Why did Jesus write in the sand? He was always deliberate. He used a lot of symbolism. Why write in the sand? In writing in the sand Jesus reminded them he wrote the law; and that man was made from the dust of the earth. He knows our makeup the Psalmist says. We are dust. Our thoughts are continually evil. In forgiving the woman he demonstrated the mercy of God to hopeless sinners – we the mere dust of the earth. He wrote in the dust to remind them that he is the Creator, the maker of man and maker of the laws. He is Lord over law and man.

Jesus always chose compassion over robotic adherence to the laws of Moses. He would heal on the Sabbath day for example. Even animals are shown compassion on the Sabbath he would say. You cannot access the grace of God through the laws of Moses. The law cannot save.  Obeying the “Ten Commandments” won’t save you. The purpose of the law was to make obvious to everyone that we can’t cut a relationship with God through human effort. The law shows the futility of devising some religious system for getting by through our own efforts. Indeed we are taught that the law came in order to highlight the sinfulness of man vividly. And the law makes some very extreme demands just to highlight the impossibility of salvation through it.

Some people think the Ten Commandments is the totality of the Law. No! There are hundreds of these laws. You couldn’t wear a shirt of mixed yarn, say polyester and wool under the law for example! Such was the sense of absurdity embedded in the law. They were impossible to keep. And you have to obey ALL the laws. If you break one you’ve broken ALL. “Utterly cursed is every person who fails to carry out every detail written in the Book of the law.” Surely you can see the absurdity of salvation by morality.

Salvation by morality is an impossibility. What then was the purpose of the Ten Commandments? The Ten Commandments was a tutor to point us to the salvation based on the finished work of Christ on the cross. Salvation is based on righteousness not morality. This righteousness about which we speak is not self righteousness. It is imputed or gifted righteousness. God gifts us with his righteousness when we acknowledge the atonement of Jesus. This righteousness is not based on what we do. It is based on what Jesus did – his sacrifice on the cross.

What is righteousness? It is sometimes defined as right standing with God. But that is the RESULT of gifted righteousness, it is not the definition of righteousness. Righteousness is simply the sovereign rights of the Sovereign King. It is founded on governmentalism. Imputed righteousness is the gift of rights and privileges legally assigned by the Sovereign King and proceeding from His status. These rights are actually not transferable. They are the rights of God. They are tied to his person and status.

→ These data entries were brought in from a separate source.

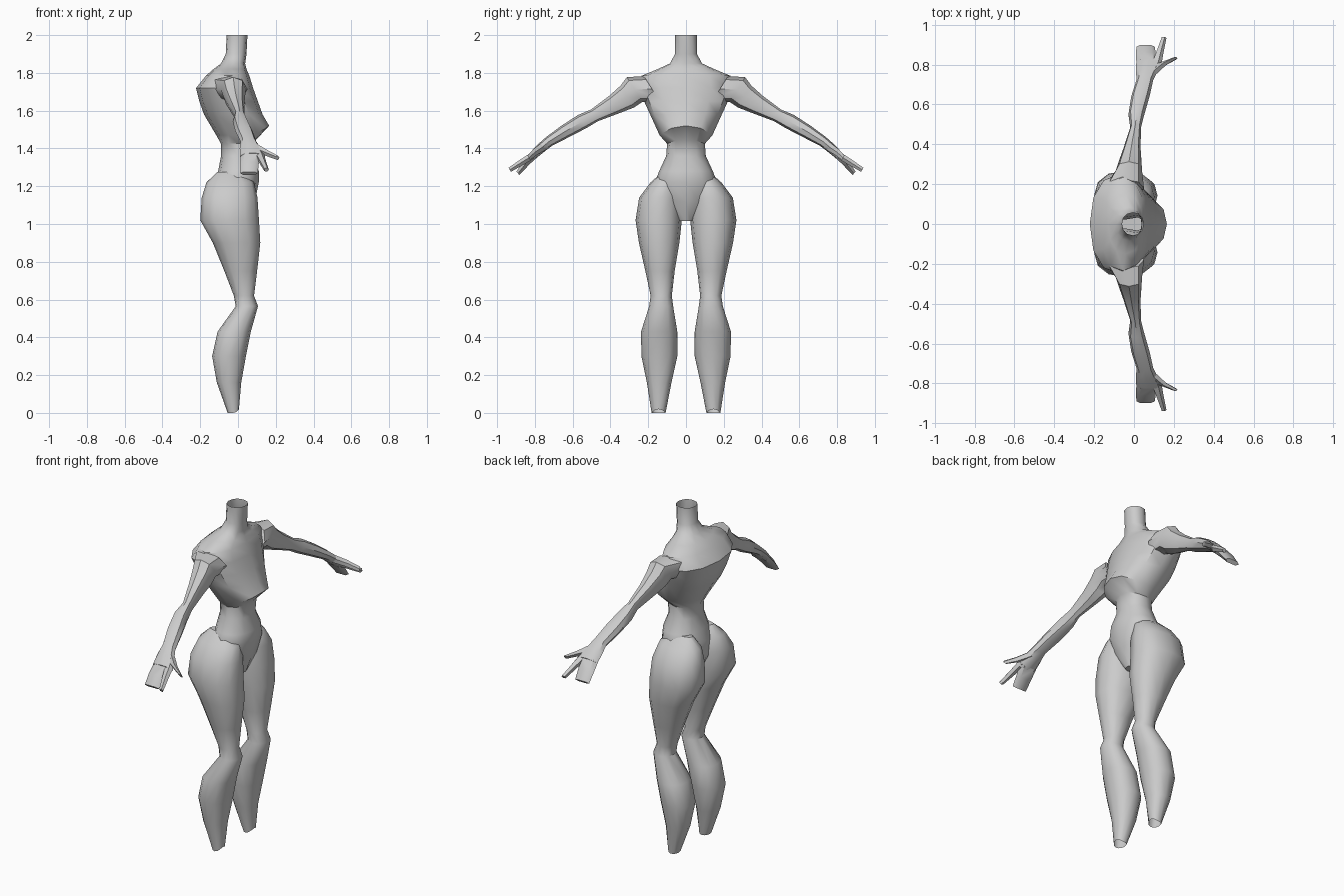
import bpy, bmesh, math
from mathutils import Vector

X, Y, Z = Vector((1, 0, 0)), Vector((0, 1, 0)), Vector((0, 0, 1))


def loft(name, rings, n=12, caps=(False, False), mirror=False, angle=40, power=0.9):
    """Skin rings of (centre, u half-axis, v half-axis, front lift)."""
    bm = bmesh.new()
    loops = []
    for c, u, v, lift in rings:
        loop = []
        for i in range(n):
            a = 2 * math.pi * i / n
            ca, sa = math.cos(a), math.sin(a)
            cu = math.copysign(abs(ca) ** power, ca) if abs(ca) > 1e-6 else 0
            sv = math.copysign(abs(sa) ** power, sa) if abs(sa) > 1e-6 else 0
            loop.append(bm.verts.new(c + u * cu + v * sv + Z * lift * max(0, ca) ** 2))
        loops.append(loop)
    for a, b in zip(loops, loops[1:]):
        for i in range(n):
            j = (i + 1) % n
            bm.faces.new((a[i], a[j], b[j], b[i]))
    if caps[0]:
        bm.faces.new(loops[0])
    if caps[1]:
        bm.faces.new(loops[-1])
    bmesh.ops.recalc_face_normals(bm, faces=bm.faces)
    me = bpy.data.meshes.new(name)
    bm.to_mesh(me)
    bm.free()
    ob = bpy.data.objects.new(name, me)
    bpy.context.collection.objects.link(ob)
    bpy.ops.object.select_all(action='DESELECT')
    ob.select_set(True)
    bpy.context.view_layer.objects.active = ob
    bpy.ops.object.shade_smooth_by_angle(angle=math.radians(angle))
    if mirror:
        m = ob.modifiers.new("mirror", 'MIRROR')
        m.use_axis = (False, True, False)
        m.use_mirror_merge = False
    return ob


def level(z, back, front, y0, y1, lift=0):
    """Horizontal ring from its extents."""
    return (Vector(((back + front) / 2, (y0 + y1) / 2, z)),
            X * (front - back) / 2, Y * (y1 - y0) / 2, lift)


# Torso: neck, shoulders, ribcage with overhanging front, waist, pelvis
torso = [
    (2.00, -.060, .050, .057, 0), (1.90, -.065, .045, .058, 0),
    (1.85, -.090, .038, .085, 0), (1.82, -.130, .045, .150, 0),
    (1.785, -.170, .060, .235, 0), (1.72, -.222, .080, .250, 0),
    (1.65, -.205, .105, .222, 0), (1.58, -.180, .130, .190, 0),
    (1.47, -.115, .165, .140, .05), (1.425, -.090, .095, .100, .02),
    (1.36, -.090, .085, .105, 0), (1.28, -.105, .110, .142, 0),
    (1.22, -.130, .110, .165, 0), (1.12, -.130, .090, .130, 0),
    (1.015, -.080, .050, .040, 0),
]
loft("torso", [level(z, b, f, -w, w, l) for z, b, f, w, l in torso], caps=(False, True))

# Legs, open at the ankle
leg = [
    (1.275, -.110, .030, .070, .125), (1.22, -.167, .085, .035, .188),
    (1.14, -.192, .103, .022, .248), (1.02, -.200, .111, .022, .267),
    (.90, -.133, .118, .035, .249), (.75, -.072, .101, .060, .215),
    (.62, -.022, .085, .075, .187), (.565, -.012, .106, .068, .195),
    (.43, -.108, .068, .046, .238), (.30, -.137, .042, .046, .236),
    (.16, -.112, .017, .077, .207), (0, -.055, .005, .108, .182),
]
loft("leg", [level(z, b, f, i, o, .02 if z == 0 else 0) for z, b, f, i, o in leg],
     caps=(True, False), mirror=True)


# Arms: rings square to the drooping arm, given as x, y, z, half width, half depth
def limb(name, pts, n, tilt=Vector((0, .53, .85)), power=0.9):
    rings = [(Vector((x, y, z)), X * w, tilt * d, 0) for x, y, z, w, d in pts]
    return loft(name, rings, n, (True, True), True, 40, power)


limb("arm", [
    (-.050, .180, 1.715, .100, .080), (-.025, .272, 1.712, .065, .077),
    (-.020, .310, 1.675, .058, .068), (-.010, .380, 1.632, .043, .053),
    (.008, .485, 1.575, .027, .036), (.012, .550, 1.542, .040, .041),
    (.032, .640, 1.490, .046, .036), (.055, .725, 1.437, .042, .028),
    (.065, .770, 1.400, .056, .026), (.078, .815, 1.358, .066, .022),
], 8)

# Joined outer fingers as one paddle, then the index finger and the thumb
limb("finger_paddle", [
    (.068, .805, 1.365, .056, .021), (.060, .850, 1.318, .050, .019),
    (.058, .890, 1.268, .046, .013),
], 6, Vector((0, .70, .71)), .7)
limb("index_finger", [
    (.112, .800, 1.370, .026, .018), (.130, .865, 1.330, .019, .017),
    (.150, .933, 1.287, .013, .013),
], 5)
limb("thumb", [
    (.085, .755, 1.410, .030, .022), (.140, .800, 1.380, .024, .019),
    (.208, .832, 1.350, .011, .014),
], 5)
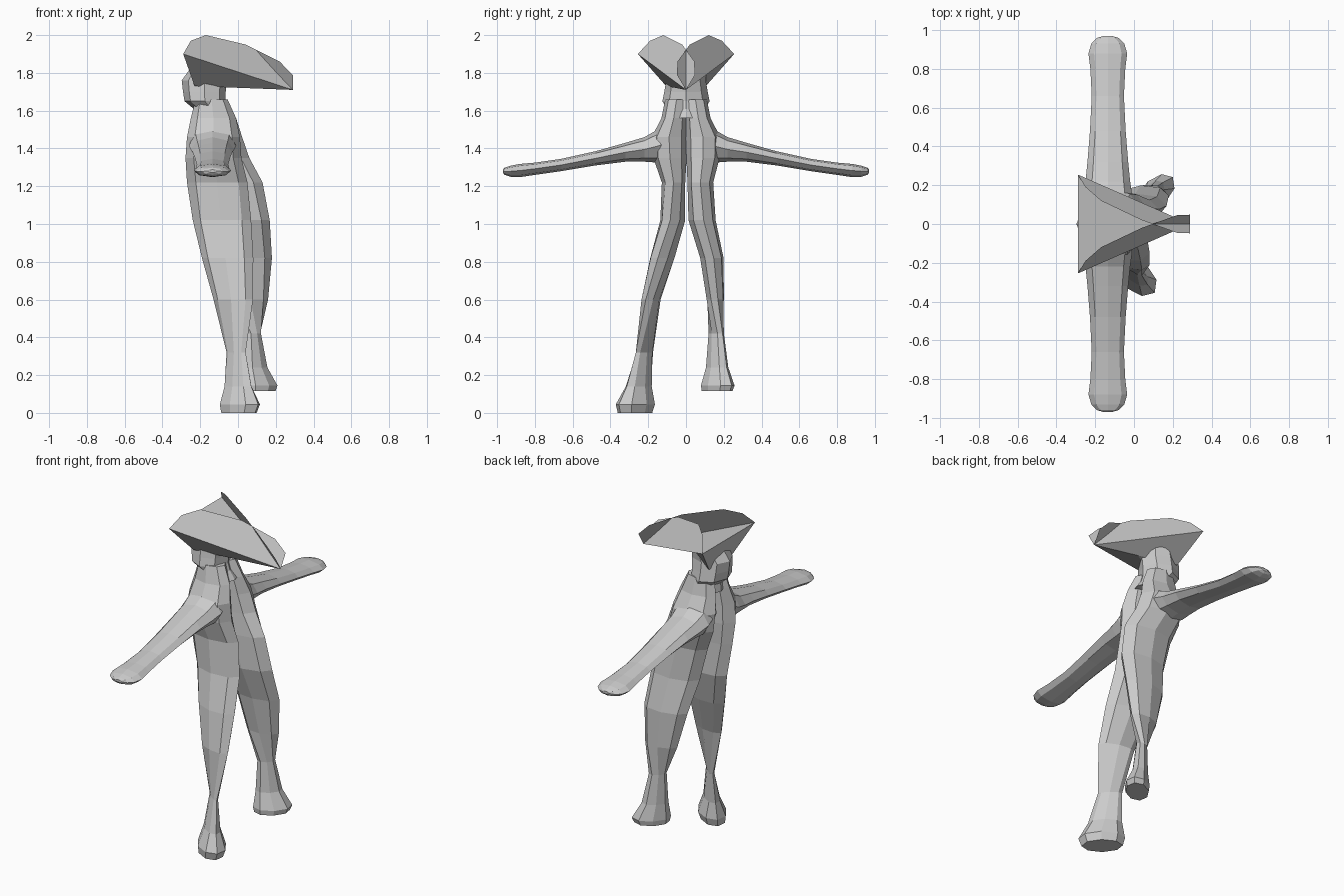
import bpy, bmesh
from math import cos, sin, pi, radians
from mathutils import Vector


def make(name, verts, faces):
    me = bpy.data.meshes.new(name)
    me.from_pydata([tuple(v) for v in verts], [], faces)
    bm = bmesh.new()
    bm.from_mesh(me)
    bmesh.ops.recalc_face_normals(bm, faces=bm.faces)
    bm.to_mesh(me)
    bm.free()
    ob = bpy.data.objects.new(name, me)
    bpy.context.collection.objects.link(ob)
    return ob


def loft(name, rings):
    """Skin a list of equal-sized point rings and cap both ends."""
    n = len(rings[0])
    verts = [p for r in rings for p in r]
    faces = [tuple(range(n)), tuple(range((len(rings) - 1) * n, len(rings) * n))]
    for i in range(len(rings) - 1):
        for j in range(n):
            k = (j + 1) % n
            faces.append((i * n + j, i * n + k, (i + 1) * n + k, (i + 1) * n + j))
    return make(name, verts, faces)


def flat_ring(z, cx, cy, a, b, yaw=0, n=8):
    """Horizontal oval, long axis turned by yaw degrees from x."""
    t = radians(yaw)
    out = []
    for i in range(n):
        u, v = a * cos(2 * pi * i / n), b * sin(2 * pi * i / n)
        out.append(Vector((cx + u * cos(t) - v * sin(t), cy + u * sin(t) + v * cos(t), z)))
    return out


# near half of the body: torso, leg and turned-out foot
near = [(1.66, -.14, -.05, .085, .06, 0), (1.56, -.13, -.065, .12, .065, 0),
        (1.46, -.13, -.09, .14, .092, 0), (1.35, -.13, -.085, .148, .088, 0),
        (1.22, -.11, -.066, .16, .062, 0), (1.02, -.085, -.07, .155, .066, -5),
        (.82, -.055, -.125, .138, .065, -10), (.6, -.025, -.185, .108, .045, -15),
        (.32, -.01, -.22, .068, .018, -42), (.14, 0, -.25, .095, .045, -42),
        (.045, .01, -.268, .13, .08, -42), (0.0, .005, -.27, .115, .07, -42)]
loft("near_body_and_leg", [flat_ring(*r) for r in near])

# far half, stepping forward and raised
far = [(1.66, -.14, .05, .085, .06, 0), (1.56, -.13, .065, .12, .065, 0),
       (1.46, -.12, .09, .142, .092, 0), (1.35, -.095, .09, .155, .088, 0),
       (1.22, -.035, .076, .165, .068, 0), (1.02, .01, .085, .158, .072, 3),
       (.82, .04, .137, .14, .062, 4), (.6, .06, .155, .1, .046, 8),
       (.42, .08, .16, .05, .032, 42), (.24, .095, .165, .075, .045, 42),
       (.145, .118, .168, .11, .07, 42), (.115, .115, .165, .1, .065, 42)]
loft("far_body_and_leg", [flat_ring(*r) for r in far])

# arms: (y, x half width, z low, z high)
arm = [(.05, .11, 1.34, 1.56), (.15, .125, 1.325, 1.5), (.22, .115, 1.33, 1.46),
       (.32, .105, 1.33, 1.43), (.48, .092, 1.31, 1.385), (.66, .083, 1.28, 1.345),
       (.8, .09, 1.26, 1.325), (.88, .1, 1.248, 1.318), (.93, .085, 1.25, 1.308),
       (.96, .055, 1.26, 1.298), (.97, .02, 1.272, 1.288)]
for side, label in ((-1, "near"), (1, "far")):
    rings = []
    for y, w, lo, hi in arm:
        rings.append([Vector((-.135 + w * cos(pi * i / 4), side * y,
                              (lo + hi) / 2 + (hi - lo) / 2 * sin(pi * i / 4)))
                      for i in range(8)])
    loft(label + "_arm", rings)

# neck and head
head = [(1.56, -.13, 0, .11, .125), (1.61, -.145, 0, .09, .1), (1.65, -.175, 0, .108, .125),
        (1.7, -.178, 0, .113, .115), (1.76, -.178, 0, .12, .105), (1.82, -.16, 0, .095, .11)]
loft("head", [flat_ring(*r) for r in head])

# three-cornered hat crown, widening from the head to the brim corners
loft("hat_base", [
    [Vector(p) for p in ((-.03, 0, 1.76), (-.23, .105, 1.73), (-.23, -.105, 1.73))],
    [Vector(p) for p in ((.29, 0, 1.71), (-.29, .255, 1.9), (-.29, -.255, 1.9))]])

# two upturned brim flaps which cross at the front tip
flap = [(.29, 0, 1.71), (-.29, -.255, 1.9), (-.25, -.19, 1.97), (-.17, -.12, 2.0),
        (.04, -.02, 1.95), (.22, .045, 1.86), (.29, .048, 1.79)]
for side, label in ((1, "near"), (-1, "far")):
    make(label + "_hat_flap", [(x, side * y, z) for x, y, z in flap], [tuple(range(7))])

To facilitate the assignment and transfer to us, an ingenious legal solution was devised. The rights were domiciled in Christ the Son of God. That way the rights are still retained in the Godhead. The Bible speaks of the righteousness of God IN Christ. We were then brought into Christ. We were made sons in order to access the rights of sonship in Christ. We became righteous in Christ. Because we are IN CHRIST we partake of the rights and privileges domiciled in Christ.

This is legal engineering at its finest. God is so brilliant and awesome! *SMH* Just so brilliant! Ah! Our righteousness is exactly the same righteousness Christ has. Our righteousness are HIS rights and executive privileges. Indeed we became the righteousness of God in Christ. It’s why no one can condemn us and nothing can separate us from his love. The New Testament (new contract) is the documentation of our bill of rights. This new contract supercedes the old contract popularly known as the Old Testament.

If you’ll like to enter into a new contract with God please pray this prayer: Father I come to you in the name of Jesus. I acknowledge I’m a sinner and that you ransomed me with the blood of Jesus. I receive Jesus as my Lord and my Saviour. I am now righteous according to your word. Amen.

© Leke Alder | talk2me@lekealder.com